I've noticed a few year-end retrospectives around the web with titles like "2014: The year women won" (or, if you prefer a more honest look at the toxic resentment underlying so much of this kind of feminism, "2014: The year women got even"). If this episode is any indication, I'm looking forward to seeing 2015 being designated the year of feminists scoring own goals.

Thursday, January 01, 2015

Just Looking for a New Direction in an Old Familiar Way

Name, though it seem but a superficial and outward manner, yet it carrieth much impression and enchantment.

— Francis Bacon

In the spirit of new beginnings, I've decided to change my pen name. Henceforth, I will sign my posts as Strix Cratylus. The new avatar comes from this painting by CJ Tanedo.

It's been a good six and a half years as The Vile Scribbler, but I feel like the name represents an attitude I've somewhat outgrown. You may recall that I initially chose the name thinking that I had once heard it applied to Voltaire by one of his critics. I never could find any confirmation of that supposed fact when I went looking for it, but I decided I liked the ironic self-depreciation regardless. And since I saw myself primarily as someone carrying on a similar campaign of provocation against the religious (or spiritual-not-religious) certainties of our age, I went with it.
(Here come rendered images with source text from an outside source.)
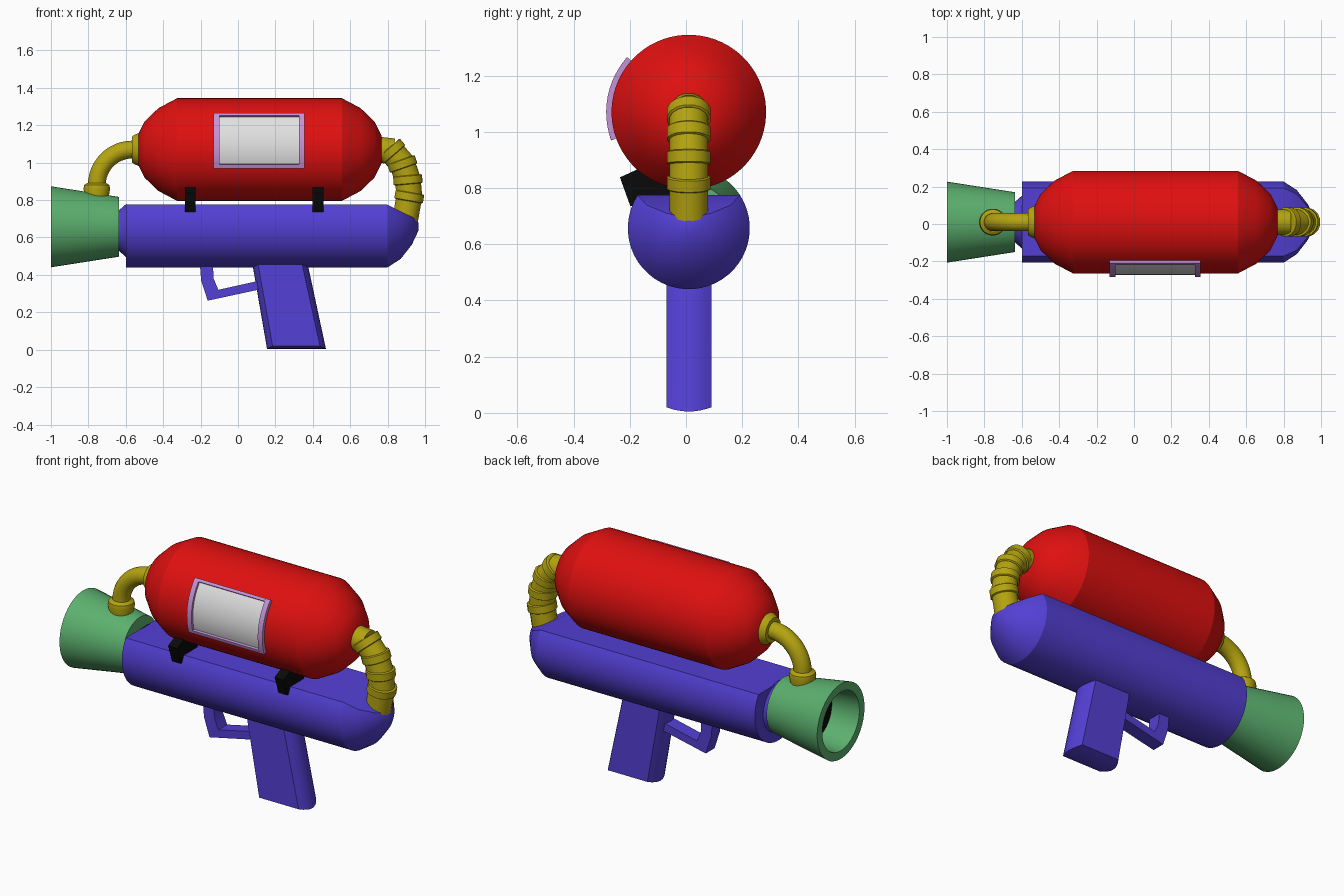
import bpy, bmesh, math
from mathutils import Vector

if "Cube" in bpy.data.objects:
    bpy.data.objects.remove(bpy.data.objects["Cube"])

Y0 = 0.01          # centre line in depth
BARREL_Z, TANK_Z = 0.657, 1.07


def material(name, rgb):
    m = bpy.data.materials.new(name)
    m.diffuse_color = (*rgb, 1)
    m.use_nodes = True
    m.node_tree.nodes["Principled BSDF"].inputs["Base Color"].default_value = m.diffuse_color
    return m


RED = material("red", (0.74, 0.005, 0.005))
BLUE = material("blue_violet", (0.088, 0.05, 0.66))
GREEN = material("green", (0.105, 0.43, 0.155))
YELLOW = material("mustard", (0.46, 0.37, 0.005))
LILAC = material("lilac", (0.56, 0.29, 0.67))
WHITE = material("white", (0.75, 0.75, 0.75))
BLACK = material("black", (0.003, 0.003, 0.003))


def finish(name, bm, mat, angle=28):
    bmesh.ops.remove_doubles(bm, verts=bm.verts, dist=1e-5)
    bmesh.ops.recalc_face_normals(bm, faces=bm.faces)
    me = bpy.data.meshes.new(name)
    bm.to_mesh(me)
    bm.free()
    me.materials.append(mat)
    me.shade_smooth()
    me.set_sharp_from_angle(angle=math.radians(angle))
    ob = bpy.data.objects.new(name, me)
    bpy.context.collection.objects.link(ob)
    return ob


def skin(rings, cap=True, loop=False):
    """Bridge equal-sized closed rings of points."""
    bm = bmesh.new()
    vs = [[bm.verts.new(p) for p in ring] for ring in rings]
    n = len(vs[0])
    pairs = list(zip(vs, vs[1:])) + ([(vs[-1], vs[0])] if loop else [])
    for a, b in pairs:
        for i in range(n):
            j = (i + 1) % n
            bm.faces.new((a[i], a[j], b[j], b[i]))
    if cap and not loop:
        bm.faces.new(vs[0])
        bm.faces.new(vs[-1])
    return bm


def ring(centre, axis, r, sides):
    """Circle around an axis lying in the XZ plane."""
    c, d = Vector(centre), Vector(axis).normalized()
    side = Vector((0, 1, 0))
    up = d.cross(side)
    return [c + r * (math.cos(a) * side + math.sin(a) * up)
            for a in (2 * math.pi * (i + 0.5) / sides for i in range(sides))]


def lathe(profile, origin, axis, sides=48):
    o, d = Vector(origin), Vector(axis).normalized()
    return skin([ring(o + d * t, d, r, sides) for t, r in profile])


def prism(outline, lo, hi, axis):
    """Extrude a 2D outline along x (outline = y,z) or y (outline = x,z)."""
    place = (lambda p, t: (t, *p)) if axis == "x" else (lambda p, t: (p[0], t, p[1]))
    return skin([[place(p, t) for p in outline] for t in (lo, hi)])


# Water tank
finish("tank", lathe([(-0.537, 0.075), (-0.50, 0.15), (-0.425, 0.222), (-0.325, 0.275),
                      (0.555, 0.275), (0.655, 0.222), (0.73, 0.15), (0.767, 0.075)],
                     (0, Y0, TANK_Z), (1, 0, 0), 64), RED, 27)

# Barrel body with a flat top and a sloped cut over the rear dome
bm = lathe([(-0.6, 0.217), (0.8, 0.217), (0.87, 0.172), (0.93, 0.095), (0.965, 0.02)],
           (0, Y0, BARREL_Z), (1, 0, 0))
for normal in ((0, 0, 1), (0.45, 0, 0.9)):
    bmesh.ops.bisect_plane(bm, geom=bm.verts[:] + bm.edges[:] + bm.faces[:],
                           plane_co=(0.8, 0, 0.775), plane_no=normal, clear_outer=True)
    bmesh.ops.holes_fill(bm, edges=[e for e in bm.edges if e.is_boundary], sides=0)
finish("barrel_body", bm, BLUE)
finish("barrel_neck", lathe([(-0.65, 0.105), (-0.635, 0.11), (-0.595, 0.145)],
                            (0, Y0, BARREL_Z - 0.02), (1, 0, 0)), BLUE)

# Flared nozzle with a hollow bore
finish("nozzle", lathe([(-0.83, 0.15), (-1.0, 0.17), (-1.0, 0.217), (-0.635, 0.16)],
                       (0, Y0, BARREL_Z), (1, 0, 0)), GREEN)
finish("bore_plate", lathe([(-0.838, 0.149), (-0.831, 0.149)],
                           (0, Y0, BARREL_Z), (1, 0, 0)), BLACK)

# Grip: slanted block whose end and bottom faces bulge outwards
slices = []
for k in range(9):
    t = k / 4 - 1
    b = 1 - t * t
    slices.append([(x, Y0 + t * 0.08, z) for x, z in (
        (0.105 - 0.03 * b, 0.47), (0.34 + 0.03 * b, 0.47),
        (0.438 + 0.032 * b, 0.02 - 0.015 * b), (0.185 - 0.03 * b, 0.02 - 0.015 * b))])
finish("grip", skin(slices), BLUE)

# Trigger guard
finish("trigger_guard", prism([(-0.205, 0.47), (-0.197, 0.37), (-0.162, 0.262), (0.12, 0.323),
                               (0.11, 0.368), (-0.105, 0.32), (-0.13, 0.38), (-0.135, 0.47)],
                              Y0 - 0.04, Y0 + 0.04, "y"), BLUE)

# Tank clips on the front side
for i, x in enumerate((-0.255, 0.428)):
    finish(f"tank_clip_{i + 1}", prism([(-0.235, 0.838), (-0.165, 0.87), (-0.05, 0.82),
                                        (-0.05, 0.765), (-0.198, 0.735)],
                                       x - 0.029, x + 0.029, "x"), BLACK)


# Curved gauge window wrapped on the tank
def wrapped(x0, x1, a0, a1, r0, r1, steps=12):
    rings = []
    for k in range(steps + 1):
        a = math.radians(a0 + (a1 - a0) * k / steps)
        rings.append([(x, Y0 - r * math.cos(a), TANK_Z + r * math.sin(a))
                      for x, r in ((x0, r0), (x1, r0), (x1, r1), (x0, r1))])
    return skin(rings)


finish("gauge_panel", wrapped(-0.105, 0.33, -18, 40, 0.274, 0.281), WHITE)
for name, box in (("left", (-0.13, -0.1, -20, 41.7)), ("right", (0.325, 0.355, -20, 41.7)),
                  ("bottom", (-0.1, 0.325, -20, -16)), ("top", (-0.1, 0.325, 38.5, 41.7))):
    finish("gauge_frame_" + name, wrapped(*box, 0.27, 0.294), LILAC)

# Front hose: quarter bend from the tank down to the nozzle
path = [((-0.52, Y0, TANK_Z), (-1, 0, 0))]
R = 0.19
for k in range(13):
    a = math.pi / 2 * k / 12
    path.append(((-0.565 - R * math.sin(a), Y0, TANK_Z - R + R * math.cos(a)),
                 (-math.cos(a), 0, -math.sin(a))))
path.append(((-0.755, Y0, 0.80), (0, 0, -1)))
finish("front_hose", skin([ring(c, d, 0.048, 24) for c, d in path]), YELLOW)
finish("front_hose_tank_collar", lathe([(0, 0.088), (0.02, 0.08), (0.035, 0.07)],
                                       (-0.532, Y0, TANK_Z), (-1, 0, 0), 24), YELLOW)
finish("front_hose_nozzle_collar", lathe([(0, 0.062), (0.055, 0.072), (0.075, 0.068), (0.087, 0.05)],
                                         (-0.755, Y0, 0.805), (0, 0, 1), 24), YELLOW)

# Rear hose: short overlapping segments with a band at each joint
pts = [Vector((x, Y0, z)) for x, z in ((0.75, 1.07), (0.82, 1.062), (0.878, 0.995),
                                       (0.908, 0.91), (0.916, 0.82), (0.893, 0.69))]
for i, (a, b) in enumerate(zip(pts, pts[1:])):
    d = b - a
    finish(f"rear_hose_segment_{i + 1}",
           lathe([(-0.012, 0.07), (d.length + 0.012, 0.07)], a, d, 16), YELLOW)
    if i:
        finish(f"rear_hose_band_{i}",
               lathe([(-0.022, 0.073), (-0.018, 0.079), (0.022, 0.079), (0.026, 0.073)],
                     a, d, 16), YELLOW)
Over the intervening years, I've exhausted my interest in some of the main subjects which originally motivated me to write. Atheism vs. religion doesn't strike me as anywhere near as compelling a subject now. Lefty politics holds no special attraction for me. "Rationality" is a much more complicated and ambiguous phenomenon than my younger, somewhat-Voltairean self would have conceded. And the medium in which all of this discussion takes place, the social media web, while in many ways a godsend, also has a corrosive effect on writing and thinking which requires constant vigilance itself.

So, I feel like enough has changed over my blogging career to deserve being symbolized by a new persona — and honestly, why not take advantage of the ability to play around a little with the fluid nature of identity in this environment? If you're going to have an alter ego, have some fun with it. On a more serious note, changing my name is also in some ways a prompt, a little incentive to strive toward being a better writer. I'm not so interested in stating my opinions like they matter; I'd rather get better at the prose surrounding them. "Starting over", even in a merely symbolic sense, makes me want to raise my game a bit.

Why this name? Well, I share the Heraclitean interest in the flux and flow of existence, as well as the distrust of language's ability to fundamentally capture the mysterious "is-ness" of existence (even though language is, at the same time, a passionate fascination of mine). Like Buddha twirling a flower in response to a question, I like the image of Cratylus wagging his finger as a silent corrective to people's tendency to get lost in their own cerebral abstractions. Also, I like owls.

Tanedo's description of the painting is obviously coming from a Christian perspective, but there's nothing exclusively Christian about the message — the fear of hubris and the corresponding valuing of humility was a prominent theme in ancient Greece, and there was a strong element of it among the Romantics more recently. And, of course, the gentle, skeptical shrug and "What do I know?" attitude were some of Montaigne's most endearing qualities.